Problem description -
Your answer must consist of exactly the lines below, starting with the line with "const mat = (name, color)" and going on through the line with "on both sides", and nothing else.

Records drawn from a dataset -
———
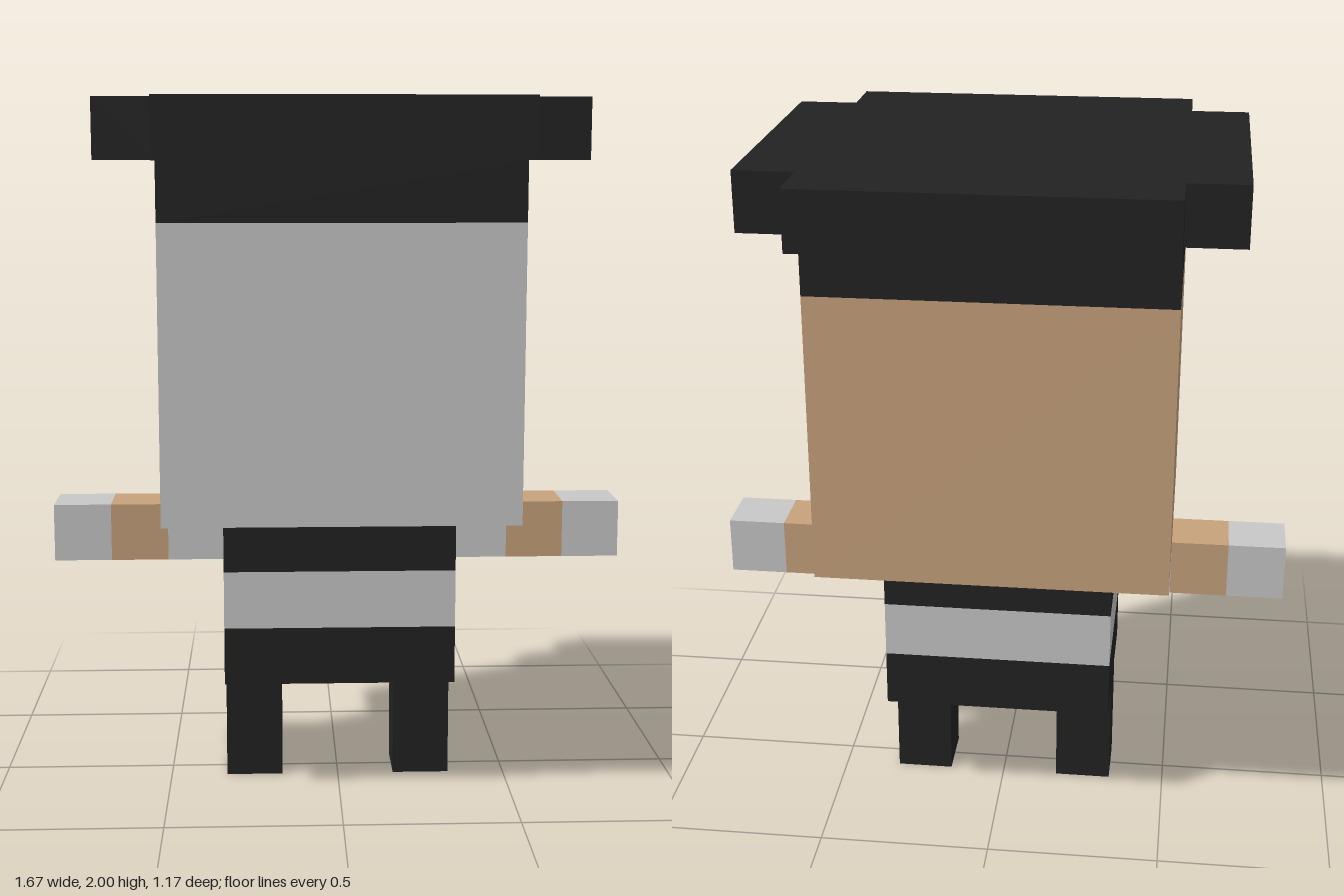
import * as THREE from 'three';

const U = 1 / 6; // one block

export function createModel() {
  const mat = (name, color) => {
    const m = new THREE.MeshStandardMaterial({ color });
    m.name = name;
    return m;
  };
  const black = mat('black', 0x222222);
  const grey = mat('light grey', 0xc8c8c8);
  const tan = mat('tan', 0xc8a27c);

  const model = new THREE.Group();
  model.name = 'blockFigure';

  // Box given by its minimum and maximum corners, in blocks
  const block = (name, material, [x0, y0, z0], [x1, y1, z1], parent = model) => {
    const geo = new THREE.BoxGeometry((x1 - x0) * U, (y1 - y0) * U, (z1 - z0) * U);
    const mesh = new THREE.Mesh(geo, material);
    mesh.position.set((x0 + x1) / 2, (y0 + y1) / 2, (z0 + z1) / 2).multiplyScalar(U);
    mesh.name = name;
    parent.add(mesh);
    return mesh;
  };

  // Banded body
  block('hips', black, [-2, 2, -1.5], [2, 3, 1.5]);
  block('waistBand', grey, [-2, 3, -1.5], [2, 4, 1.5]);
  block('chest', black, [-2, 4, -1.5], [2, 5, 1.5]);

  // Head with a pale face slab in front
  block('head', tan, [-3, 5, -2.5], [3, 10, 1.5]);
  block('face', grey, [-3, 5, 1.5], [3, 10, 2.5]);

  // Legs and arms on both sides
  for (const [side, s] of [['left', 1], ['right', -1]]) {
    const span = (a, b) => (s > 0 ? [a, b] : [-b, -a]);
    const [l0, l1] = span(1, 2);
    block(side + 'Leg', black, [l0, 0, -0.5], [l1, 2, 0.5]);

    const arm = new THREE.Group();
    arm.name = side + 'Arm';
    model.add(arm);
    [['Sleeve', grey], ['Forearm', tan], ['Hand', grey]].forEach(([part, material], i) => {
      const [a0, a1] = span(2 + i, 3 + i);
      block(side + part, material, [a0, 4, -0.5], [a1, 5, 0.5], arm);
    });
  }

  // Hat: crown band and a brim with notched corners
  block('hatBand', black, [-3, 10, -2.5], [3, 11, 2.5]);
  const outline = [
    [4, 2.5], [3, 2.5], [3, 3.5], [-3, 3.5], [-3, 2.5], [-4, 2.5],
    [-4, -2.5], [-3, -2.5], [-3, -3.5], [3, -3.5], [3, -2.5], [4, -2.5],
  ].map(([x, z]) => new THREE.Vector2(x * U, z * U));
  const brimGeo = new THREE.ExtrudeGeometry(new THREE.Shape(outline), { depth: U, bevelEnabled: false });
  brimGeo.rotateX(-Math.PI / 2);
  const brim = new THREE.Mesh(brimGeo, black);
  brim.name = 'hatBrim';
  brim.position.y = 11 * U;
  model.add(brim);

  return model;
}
———
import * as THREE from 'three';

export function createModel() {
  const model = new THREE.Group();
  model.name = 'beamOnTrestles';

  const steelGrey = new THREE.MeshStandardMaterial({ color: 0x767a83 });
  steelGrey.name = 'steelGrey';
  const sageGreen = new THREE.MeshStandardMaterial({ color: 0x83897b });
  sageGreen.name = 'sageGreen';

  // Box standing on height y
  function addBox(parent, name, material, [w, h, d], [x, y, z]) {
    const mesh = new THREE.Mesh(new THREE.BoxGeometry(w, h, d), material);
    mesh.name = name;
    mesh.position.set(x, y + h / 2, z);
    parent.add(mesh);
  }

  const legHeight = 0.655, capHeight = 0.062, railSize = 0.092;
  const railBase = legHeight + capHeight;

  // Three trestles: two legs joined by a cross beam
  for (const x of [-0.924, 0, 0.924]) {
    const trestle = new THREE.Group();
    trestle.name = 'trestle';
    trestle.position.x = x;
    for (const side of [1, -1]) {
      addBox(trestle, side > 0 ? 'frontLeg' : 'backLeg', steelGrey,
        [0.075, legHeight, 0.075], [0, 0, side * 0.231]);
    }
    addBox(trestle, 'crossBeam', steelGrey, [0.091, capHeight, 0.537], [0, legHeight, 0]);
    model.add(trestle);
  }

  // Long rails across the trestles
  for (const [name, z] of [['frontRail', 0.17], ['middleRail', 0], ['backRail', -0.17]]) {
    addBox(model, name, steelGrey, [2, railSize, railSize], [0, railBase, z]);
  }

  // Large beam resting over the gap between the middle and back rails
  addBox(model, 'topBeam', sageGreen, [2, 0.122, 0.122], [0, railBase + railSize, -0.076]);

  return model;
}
———
The completed task -
  const mat = (name, color) => {
    const m = new THREE.MeshStandardMaterial({ color });
    m.name = name;
    return m;
  };
  const black = mat('black', 0x222222);
  const grey = mat('light grey', 0xc8c8c8);
  const tan = mat('tan', 0xc8a27c);

  const model = new THREE.Group();
  model.name = 'blockFigure';

  // Box given by its minimum and maximum corners, in blocks
  const block = (name, material, [x0, y0, z0], [x1, y1, z1], parent = model) => {
    const geo = new THREE.BoxGeometry((x1 - x0) * U, (y1 - y0) * U, (z1 - z0) * U);
    const mesh = new THREE.Mesh(geo, material);
    mesh.position.set((x0 + x1) / 2, (y0 + y1) / 2, (z0 + z1) / 2).multiplyScalar(U);
    mesh.name = name;
    parent.add(mesh);
    return mesh;
  };

  // Banded body
  block('hips', black, [-2, 2, -1.5], [2, 3, 1.5]);
  block('waistBand', grey, [-2, 3, -1.5], [2, 4, 1.5]);
  block('chest', black, [-2, 4, -1.5], [2, 5, 1.5]);

  // Head with a pale face slab in front
  block('head', tan, [-3, 5, -2.5], [3, 10, 1.5]);
  block('face', grey, [-3, 5, 1.5], [3, 10, 2.5]);

  // Legs and arms on both sides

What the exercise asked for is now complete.